Stock prices can be misleading. That is the message that Elliott Management, the largest shareholder of NXP Semiconductors, was trying to convey when it argued on Monday that the company should be sold for significantly more than Qualcomm’s $38 billion cash offer last year.
The hedge fund, famous for its activist investor streak, disclosed that it had bought 6% of the Dutch company in August and that it would push for Qualcomm to pay more in the deal. On Monday, it said that NXP’s stock should actually be valued around $135, up from its current price of around $115 and the $110 per share offered by Qualcomm.
“We also believe that this offer has been acting as a ceiling on NXP’s stock price, keeping it depressed while the rest of the semiconductor sector experienced a strong performance since rumors of Qualcomm’s interest in NXP arose,” the New York-based hedge fund wrote in a letter to other NXP shareholders, which have hesitated to pledge support for the deal.
It is not clear what Elliott wants from Qualcomm, whose offer of $110 per share represents a 34% premium over NXP’s stock price before reports of the deal leaked. If the same premium was attached to Elliott’s $135 valuation, Qualcomm would pay around $181 per share for NXP, which would glob another $23 billion onto the deal. But that seems unlikely.
“We believe NXP’s prospects are bright. Approximately half of NXP’s revenue is exposed to exciting growth engines of the semiconductor market – automotive and industrial,” said the New York-based hedge fund, adding that it had hired UBS to conduct a financial analysis on NXP’s business, which it would share with other shareholders.
Only around 2.4% of NXP's outstanding shares have been tendered to Qualcomm.
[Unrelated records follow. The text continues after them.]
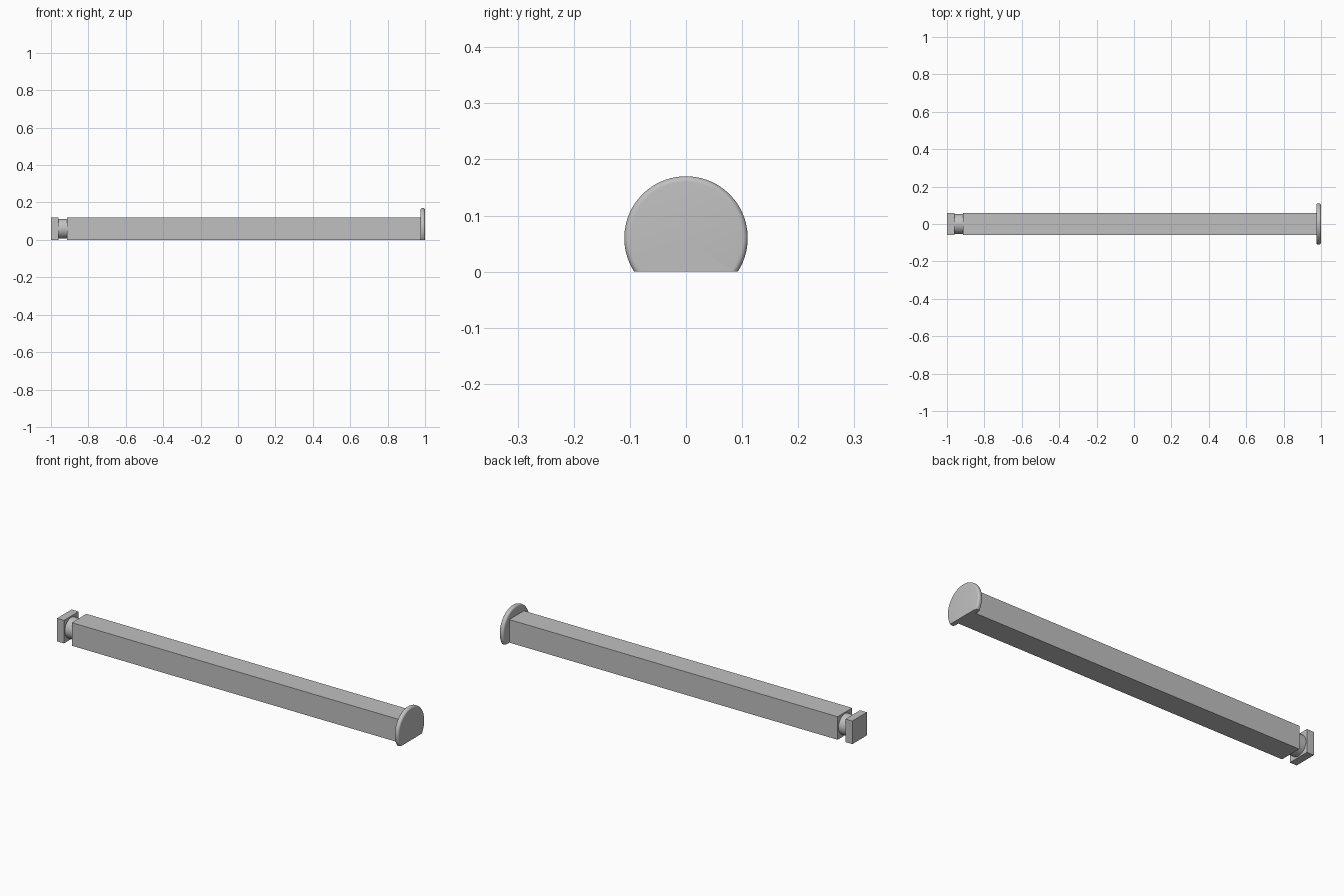
import bpy, bmesh, math
from mathutils import Matrix, Vector

cube = bpy.data.objects.get("Cube")
if cube:
    bpy.data.objects.remove(cube, do_unlink=True)

HALF = 0.06                      # half width of the square bar
GROOVE = (-0.96, -0.915)         # retaining groove along x
FLANGE = 0.975                   # inner face of the head

steel = bpy.data.materials.new("grey steel")
steel.use_nodes = True
colour = (0.53, 0.53, 0.53, 1)
steel.diffuse_color = colour
steel.node_tree.nodes["Principled BSDF"].inputs["Base Color"].default_value = colour


def finish(name, bm):
    bmesh.ops.recalc_face_normals(bm, faces=bm.faces)
    mesh = bpy.data.meshes.new(name)
    bm.to_mesh(mesh)
    bm.free()
    mesh.materials.append(steel)
    obj = bpy.data.objects.new(name, mesh)
    bpy.context.collection.objects.link(obj)
    return obj


def smooth(obj):
    bpy.ops.object.select_all(action="DESELECT")
    obj.select_set(True)
    bpy.context.view_layer.objects.active = obj
    bpy.ops.object.shade_smooth_by_angle(angle=math.radians(30))


def square_bar(name, x0, x1):
    bm = bmesh.new()
    bmesh.ops.create_cube(bm, size=1, matrix=Matrix.Translation(((x0 + x1) / 2, 0, HALF))
                          @ Matrix.Diagonal((x1 - x0, 2 * HALF, 2 * HALF, 1)))
    return finish(name, bm)


def turned(name, profile, flat_bottom=False):
    """Lathe (x, radius) points about the bar axis."""
    bm = bmesh.new()
    verts = [bm.verts.new((x, 0, HALF + r)) for x, r in profile]
    edges = [bm.edges.new(pair) for pair in zip(verts, verts[1:])]
    bmesh.ops.spin(bm, geom=verts + edges, cent=(0, 0, HALF), axis=(1, 0, 0),
                   angle=math.tau, steps=96, use_merge=True)
    bmesh.ops.remove_doubles(bm, verts=bm.verts, dist=1e-5)
    if flat_bottom:
        cut = bmesh.ops.bisect_plane(bm, geom=bm.verts[:] + bm.edges[:] + bm.faces[:],
                                     plane_co=Vector(), plane_no=(0, 0, -1), clear_outer=True)
        rim = [e for e in cut["geom_cut"] if isinstance(e, bmesh.types.BMEdge)]
        bmesh.ops.contextual_create(bm, geom=rim)
    obj = finish(name, bm)
    smooth(obj)
    return obj


# Square shaft and the block beyond the groove
square_bar("shaft", GROOVE[1], FLANGE)
square_bar("end_block", -1, GROOVE[0])

# Round neck at the bottom of the groove
turned("groove_neck", [(GROOVE[0], 0), (GROOVE[0], 0.053), (GROOVE[1], 0.053), (GROOVE[1], 0)])

# Round head with rolled edges and a flat underside
fillet = 0.01
arc = [(math.sin(a), math.cos(a)) for a in (math.radians(15 * i) for i in range(7))]
outer = [(1 - fillet + fillet * s, 0.10 + fillet * c) for s, c in arc]
inner = [(FLANGE + fillet - fillet * s, 0.10 + fillet * c) for s, c in reversed(arc)]
turned("head", [(FLANGE, 0)] + inner + outer + [(1, 0)], flat_bottom=True)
The San Diego-based company needs around 80% to close the deal, which would turn it into the world’s largest maker of automotive chips. To make matter worse, Qualcomm fell into a proxy battle after last month it rejected Broadcom’s $105 billion takeover bid as being too low.
On Monday, Qualcomm said in a statement that its offer is “full and fair.” The company added: “Elliott's value assertion for NXP is unsupportable and is clearly nothing more than an attempt to advance its own self-serving agenda.”
Elliott’s challenge comes two months after Richard Clemmer, NXP’s chief executive, warned that it is possible that the deal will not close until early next year. The companies needed more time to sway shareholders and resolve regulatory finger-wagging. The companies previously said that the deal would close before the end of 2017.
This has been a tough year for Qualcomm, which is brawling with Apple over allegations that it overcharges for its cellular communications chips. The company is also fighting a series of regulatory slaps over its patent licensing business on three continents. It has toiled to convince antitrust regulators in Europe that the NXP acquisition is harmless.
U.S. regulators quickly gave the green light to the deal, which combines two companies with different product portfolios. On the other hand, the European Commission halted the review in October after Qualcomm failed to present important financial documents to regulators, and the investigation's deadline still has not been reset.
The regulators worry that Qualcomm will package NXP’s standard essential patents with its own intellectual property, raising rates for 3G and 4G technology and preventing rivals from licensing NXP's technology. They also worry that the acquisition would put Qualcomm’s rivals at a significant disadvantage in the wireless chip market.
It would be a significant relief to strike a compromise with regulators. Qualcomm is grappling with a dizzying amount of blowback from customers and regulators, and without the NXP deal, it would lose out secure microcontrollers and communication chips that can be used in everything traffic lights and connected cars to thermostats and sensors.